What a great article desribing a new paper published in Science, which describes how human population growth is throwing a wrench into simple models describing allele frequency and mutation rates in modern humans. It turns out we’re a complicated bunch, with our rapid growth and our spread out of urban centers giving us all more rare mutations than would be expected. And our complexity has consequences too:
The model they’ve (the research team) developed has some pretty significant implications both for current genomic research and for medicine. As far as research goes, the conclusion is pretty simple: even though we have more human genetic samples than ever before, most studies still haven’t been able to survey a large enough population to see the influence of the rapidly expanding human population. That’s beginning to change, so it’s important that the researchers who are doing this work use the appropriate math, or they’re going to have a hard time interpreting what they see.
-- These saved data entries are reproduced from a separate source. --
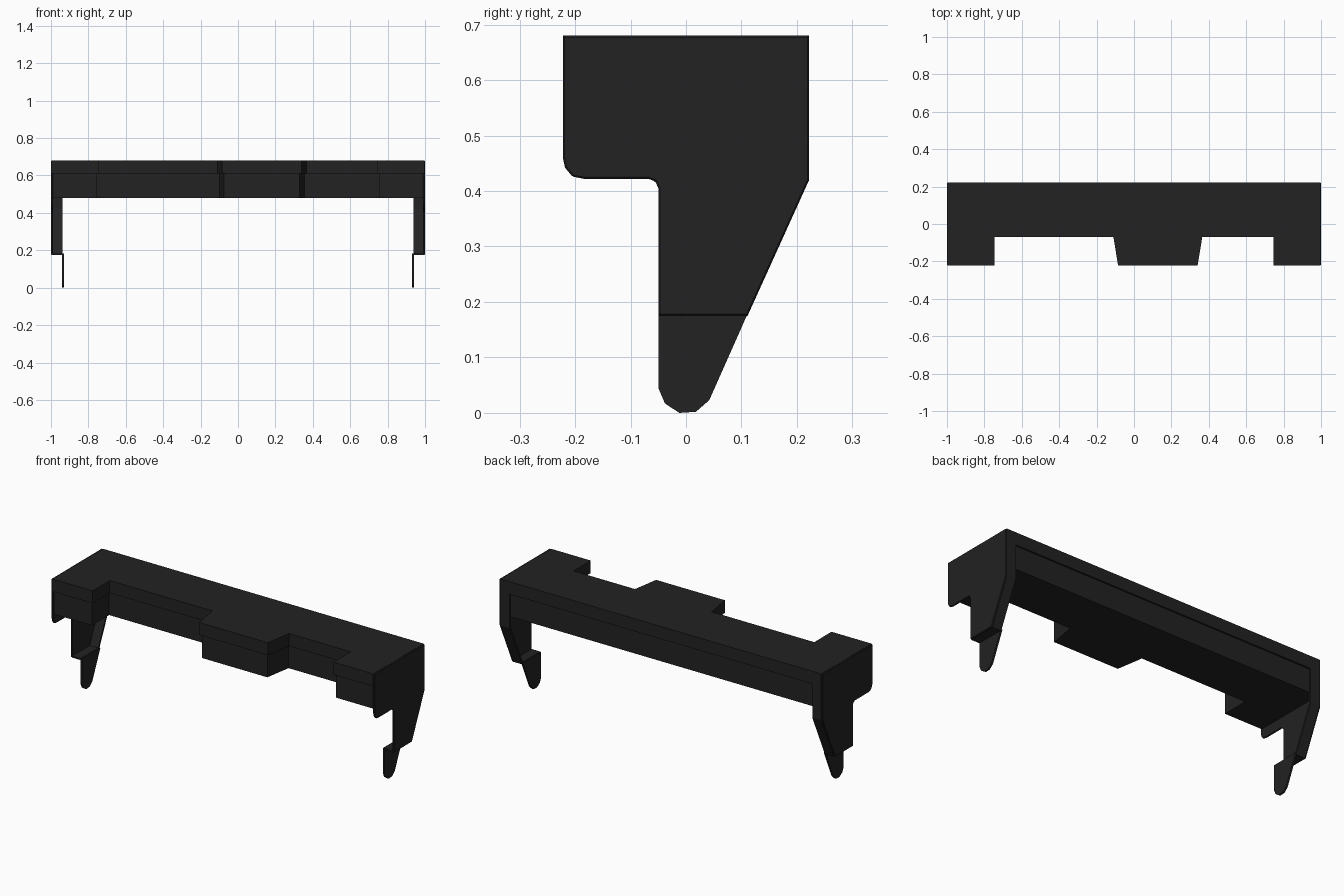
import bpy, bmesh
from mathutils import Vector

if "Cube" in bpy.data.objects:
    bpy.data.objects.remove(bpy.data.objects["Cube"], do_unlink=True)

black = bpy.data.materials.new("matte_black")
black.use_nodes = True
black.diffuse_color = (0.016, 0.016, 0.016, 1)
shader = black.node_tree.nodes["Principled BSDF"]
shader.inputs["Base Color"].default_value = black.diffuse_color
shader.inputs["Roughness"].default_value = 0.8


def prism(name, outline, axis, start, end, bevel=0):
    """Extrude a 2D outline along x (outline is y, z) or z (outline is x, y)."""
    bm = bmesh.new()

    def place(a, b):
        return (start, a, b) if axis == "x" else (a, b, start)

    face = bm.faces.new([bm.verts.new(place(a, b)) for a, b in outline])
    new = bmesh.ops.extrude_face_region(bm, geom=[face])["geom"]
    step = Vector((end - start, 0, 0)) if axis == "x" else Vector((0, 0, end - start))
    bmesh.ops.translate(bm, verts=[g for g in new if isinstance(g, bmesh.types.BMVert)], vec=step)
    bmesh.ops.recalc_face_normals(bm, faces=bm.faces)
    mesh = bpy.data.meshes.new(name)
    bm.to_mesh(mesh)
    bm.free()
    mesh.materials.append(black)
    obj = bpy.data.objects.new(name, mesh)
    bpy.context.collection.objects.link(obj)
    if bevel:
        mod = obj.modifiers.new("edge", "BEVEL")
        mod.width = bevel
        mod.segments = 1
    return obj


def shelf_outline(inset):
    """Plan with two end blocks and a tapered centre block along the front."""
    i = inset
    front, step, back, side = -0.222 + i, -0.07 + i, 0.222 - i, 0.992
    return [(-side, back), (-side, front), (-0.745 - i, front), (-0.745 - i, step),
            (-0.11 + i, step), (-0.085 + i, front), (0.34 - i, front), (0.365 - i, step),
            (0.745 + i, step), (0.745 + i, front), (side, front), (side, back)]


# Top slab with the slightly recessed fascia below it
prism("top_slab", shelf_outline(0), "z", 0.61, 0.68)
prism("lower_body", shelf_outline(0.01), "z", 0.48, 0.612)

# Outer side skin, folded rear wall with ledge, and hanging tab
skin = [(-0.222, 0.68), (-0.222, 0.46), (-0.218, 0.442), (-0.205, 0.426), (-0.184, 0.422),
        (-0.068, 0.422), (-0.055, 0.417), (-0.05, 0.405), (-0.05, 0.175),
        (0.111, 0.175), (0.222, 0.42), (0.222, 0.68)]
fold = [(0.222, 0.612), (0.222, 0.42), (0.111, 0.175), (-0.05, 0.175),
        (-0.05, 0.185), (0.104, 0.185), (0.21, 0.422), (0.21, 0.612)]
tab = [(-0.05, 0.183), (-0.05, 0.045), (-0.038, 0.017), (-0.012, 0), (0.018, 0.002),
       (0.042, 0.023), (0.113, 0.183)]

for side, sign in (("left", 1), ("right", -1)):
    prism(side + "_side_skin", skin, "x", sign * 0.99, sign, 0.003)
    prism(side + "_rear_fold", fold, "x", sign * 0.937, sign * 0.992)
    prism(side + "_hanging_tab", tab, "x", sign * 0.931, sign * 0.941)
So it turns out that it’s going to take a lot more work to get to the root causes of common disease than previously thought. We’re all so different and complex, it’s going to take a lot of genomes and better models to understand what our mutations say about us.